rolling stones I'm gonna drive 1994Can You Hear the Music?


If you like this please consider supporting the site. Your donation helps to do what I do. Thank you!  *Donate here

Rolling Stones songs: I’m Gonna Drive

*Click for 

I’ve seen fire, disaster and hurricane/ And sad eyed people and dirty dreams/ And battered suit cases and cryin’ kids/ And resignation at how life is…

B-side of the Out of Tears single
Written by: Jagger/Richards
Recorded: Ronnie Wood’s Sandymount Studios, Kildare, Ireland, July 9-Aug. 6 and Sept. 1993; Windmill Lane Studios, Dublin, Ireland, Nov. 3-Dec. 10 1993; Don Was’ Studio and A&M Studios, Los Angeles, USA, Jan. 15-Apr. 1994
Guest musicians: Darryl Jones (bass), Chuck Leavell (keyboards)
*Data taken from Martin Elliott’s book THE ROLLING STONES COMPLETE RECORDING SESSIONS 1962-2012

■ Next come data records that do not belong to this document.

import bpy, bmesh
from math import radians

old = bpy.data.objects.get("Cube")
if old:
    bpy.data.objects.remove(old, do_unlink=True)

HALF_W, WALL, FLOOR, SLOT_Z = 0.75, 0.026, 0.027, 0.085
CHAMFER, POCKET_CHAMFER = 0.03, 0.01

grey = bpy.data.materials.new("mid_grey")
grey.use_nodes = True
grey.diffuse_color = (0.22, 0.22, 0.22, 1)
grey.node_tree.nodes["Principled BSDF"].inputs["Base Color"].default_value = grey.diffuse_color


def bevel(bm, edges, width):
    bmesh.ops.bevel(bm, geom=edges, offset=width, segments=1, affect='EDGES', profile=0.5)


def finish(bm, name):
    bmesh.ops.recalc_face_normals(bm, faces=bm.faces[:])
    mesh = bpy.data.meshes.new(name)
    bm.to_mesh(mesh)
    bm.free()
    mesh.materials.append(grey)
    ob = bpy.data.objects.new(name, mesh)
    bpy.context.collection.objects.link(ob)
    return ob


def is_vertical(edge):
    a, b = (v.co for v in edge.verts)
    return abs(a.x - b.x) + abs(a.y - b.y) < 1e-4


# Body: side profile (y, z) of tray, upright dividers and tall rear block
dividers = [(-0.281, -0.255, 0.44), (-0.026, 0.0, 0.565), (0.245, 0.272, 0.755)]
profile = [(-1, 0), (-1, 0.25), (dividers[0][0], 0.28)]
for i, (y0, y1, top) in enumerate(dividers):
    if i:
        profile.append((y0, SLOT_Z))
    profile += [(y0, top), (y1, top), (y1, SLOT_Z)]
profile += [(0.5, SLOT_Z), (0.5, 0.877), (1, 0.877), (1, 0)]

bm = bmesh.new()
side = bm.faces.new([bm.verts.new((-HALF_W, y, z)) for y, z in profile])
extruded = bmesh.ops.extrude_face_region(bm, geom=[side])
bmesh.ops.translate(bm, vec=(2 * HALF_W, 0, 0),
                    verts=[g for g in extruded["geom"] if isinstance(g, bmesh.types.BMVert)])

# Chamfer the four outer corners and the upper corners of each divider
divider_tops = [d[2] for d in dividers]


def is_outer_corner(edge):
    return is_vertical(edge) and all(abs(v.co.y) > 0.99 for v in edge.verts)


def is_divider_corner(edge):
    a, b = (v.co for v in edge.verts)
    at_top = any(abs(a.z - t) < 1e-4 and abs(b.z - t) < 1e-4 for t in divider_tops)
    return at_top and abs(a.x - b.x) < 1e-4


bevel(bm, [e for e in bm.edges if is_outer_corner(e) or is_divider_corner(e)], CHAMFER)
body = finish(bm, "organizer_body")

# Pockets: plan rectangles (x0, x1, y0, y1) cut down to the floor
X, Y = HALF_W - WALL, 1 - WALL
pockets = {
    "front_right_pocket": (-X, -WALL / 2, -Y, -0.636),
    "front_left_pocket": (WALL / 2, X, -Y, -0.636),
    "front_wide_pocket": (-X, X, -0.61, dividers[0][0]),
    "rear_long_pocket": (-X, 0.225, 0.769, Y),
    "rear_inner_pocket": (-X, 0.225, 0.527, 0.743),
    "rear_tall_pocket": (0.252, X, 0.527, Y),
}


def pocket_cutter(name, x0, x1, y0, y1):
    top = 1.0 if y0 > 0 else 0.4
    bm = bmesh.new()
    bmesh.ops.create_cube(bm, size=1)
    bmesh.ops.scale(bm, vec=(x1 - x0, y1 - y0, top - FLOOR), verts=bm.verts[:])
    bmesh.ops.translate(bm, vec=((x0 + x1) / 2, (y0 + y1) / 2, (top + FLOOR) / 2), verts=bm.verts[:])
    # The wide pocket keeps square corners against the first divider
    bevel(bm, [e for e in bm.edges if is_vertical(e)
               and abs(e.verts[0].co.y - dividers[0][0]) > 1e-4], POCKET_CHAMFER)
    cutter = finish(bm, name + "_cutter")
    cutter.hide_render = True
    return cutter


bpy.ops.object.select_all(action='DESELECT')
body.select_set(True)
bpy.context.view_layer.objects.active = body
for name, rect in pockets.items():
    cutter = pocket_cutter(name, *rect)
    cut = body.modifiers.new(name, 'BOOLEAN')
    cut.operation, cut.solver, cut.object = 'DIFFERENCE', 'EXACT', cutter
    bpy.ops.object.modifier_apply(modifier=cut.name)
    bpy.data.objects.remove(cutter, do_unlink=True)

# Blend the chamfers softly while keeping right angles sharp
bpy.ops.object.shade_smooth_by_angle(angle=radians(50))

From the The Rolling Stones – All the Songs, The Story Behind Every Track book:
I’ve got itchy fingers, I’ve got muddy feet/And my mind is wanderin’ in the steamy heat. The protagonist of this song has had enough of the world in which he lives. He therefore plans to escape at the wheel of his car—with a tank full of gasoline, with the oil topped up, and with the air-conditioning switched on—in order to discover the exhilaration of wide-open spaces. He does not want to see any more fires, disasters, hurricanes, or sad eyes, or to have any more bad dreams. “I’m Gonna Drive” was left off the track listing for Voodoo Lounge, but is on the “Out of Tears” single and maxi single and is also included in the box set The Singles 1971–2006 (2011)

“I’m Gonna Drive” has an emphatic blues-rock and almost J. J. Cale vibe, with a superb vocal from Mick Jagger. This song, although occupying a relatively minor place in the Stones’ catalog when all is said and done, also confirms Ron Wood’s brilliance on slide guitar (stereo left). “I’ve always used the black Zemaitis 6-string for slide,” he would later explain. He plays a very good accompaniment, perfectly complementing Keith’s guitar without either guitarist interfering with the playing of the other. Ronnie may be no Mick Taylor, but he certainly knows how to shape a phrase, and this can be heard in the solo he shares with Keith (2:02)

Meanwhile, the riff master delivers a fantastic rhythm part, encouraging the track to breathe with a series of well-judged, loosely woven interventions (stereo right). Mick seems to be playing the Dobro, as he was on “The Storm,” and given that the two tracks were laid down during the same session (most probably during the weekend of December 10–11), there is every reason to suppose that he would have picked it up again. The snare drum roll in the intro heralds a superb contribution from Charlie from the beginning to the end of “I’m Gonna Drive.”

He plays with a very pronounced swing and lays down a fearsomely efficient groove. The bass playing and sonority are not easily attributable to Darryl Jones and it is quite possible that Don Was, himself a bassist, is responsible for them. Finally, it is most likely Ronnie’s husky voice, rivaling Keith’s as an illustration of the ill effects of tobacco on the vocal cords, that can be heard in the backing vocals…